TASK BRIEF
Work out how many lines below contain the word "near", then give that number alone.

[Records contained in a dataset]
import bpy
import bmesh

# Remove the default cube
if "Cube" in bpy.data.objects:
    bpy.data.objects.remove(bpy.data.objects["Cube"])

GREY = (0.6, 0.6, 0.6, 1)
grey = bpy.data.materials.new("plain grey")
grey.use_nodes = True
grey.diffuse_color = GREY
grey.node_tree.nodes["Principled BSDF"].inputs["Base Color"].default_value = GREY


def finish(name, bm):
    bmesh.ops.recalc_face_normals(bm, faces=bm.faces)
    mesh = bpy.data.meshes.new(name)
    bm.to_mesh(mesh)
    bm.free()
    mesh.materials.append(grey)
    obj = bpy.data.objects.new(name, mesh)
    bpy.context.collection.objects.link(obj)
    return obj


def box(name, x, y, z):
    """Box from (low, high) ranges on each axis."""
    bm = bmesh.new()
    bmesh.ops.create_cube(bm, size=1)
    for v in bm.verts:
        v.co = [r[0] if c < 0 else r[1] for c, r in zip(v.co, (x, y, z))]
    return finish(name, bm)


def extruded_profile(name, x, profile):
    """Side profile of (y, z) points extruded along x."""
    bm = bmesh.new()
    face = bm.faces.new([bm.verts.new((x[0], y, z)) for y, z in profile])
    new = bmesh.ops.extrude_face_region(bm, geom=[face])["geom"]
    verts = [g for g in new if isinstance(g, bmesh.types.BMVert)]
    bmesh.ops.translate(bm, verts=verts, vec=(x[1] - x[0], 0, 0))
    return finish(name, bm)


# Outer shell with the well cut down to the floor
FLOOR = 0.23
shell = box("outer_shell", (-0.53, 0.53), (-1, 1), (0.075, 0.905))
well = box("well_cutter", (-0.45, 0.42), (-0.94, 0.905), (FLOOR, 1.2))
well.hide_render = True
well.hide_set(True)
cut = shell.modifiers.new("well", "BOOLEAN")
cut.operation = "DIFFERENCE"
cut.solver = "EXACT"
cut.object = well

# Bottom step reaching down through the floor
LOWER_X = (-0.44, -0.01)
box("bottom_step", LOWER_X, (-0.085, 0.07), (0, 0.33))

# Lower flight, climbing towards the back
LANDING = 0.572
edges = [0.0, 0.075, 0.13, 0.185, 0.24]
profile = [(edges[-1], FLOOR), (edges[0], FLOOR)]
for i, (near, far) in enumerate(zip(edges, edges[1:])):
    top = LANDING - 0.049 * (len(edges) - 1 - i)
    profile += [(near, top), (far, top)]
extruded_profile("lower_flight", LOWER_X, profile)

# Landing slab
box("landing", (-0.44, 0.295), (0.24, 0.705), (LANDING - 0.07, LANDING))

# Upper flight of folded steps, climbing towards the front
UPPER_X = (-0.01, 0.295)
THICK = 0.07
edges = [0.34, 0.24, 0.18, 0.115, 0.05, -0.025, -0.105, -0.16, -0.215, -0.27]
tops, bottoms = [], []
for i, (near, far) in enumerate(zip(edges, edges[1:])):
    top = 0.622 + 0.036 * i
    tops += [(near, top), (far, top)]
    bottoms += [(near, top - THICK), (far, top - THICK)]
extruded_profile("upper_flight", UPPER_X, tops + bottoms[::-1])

THE COMPLETED TASK
5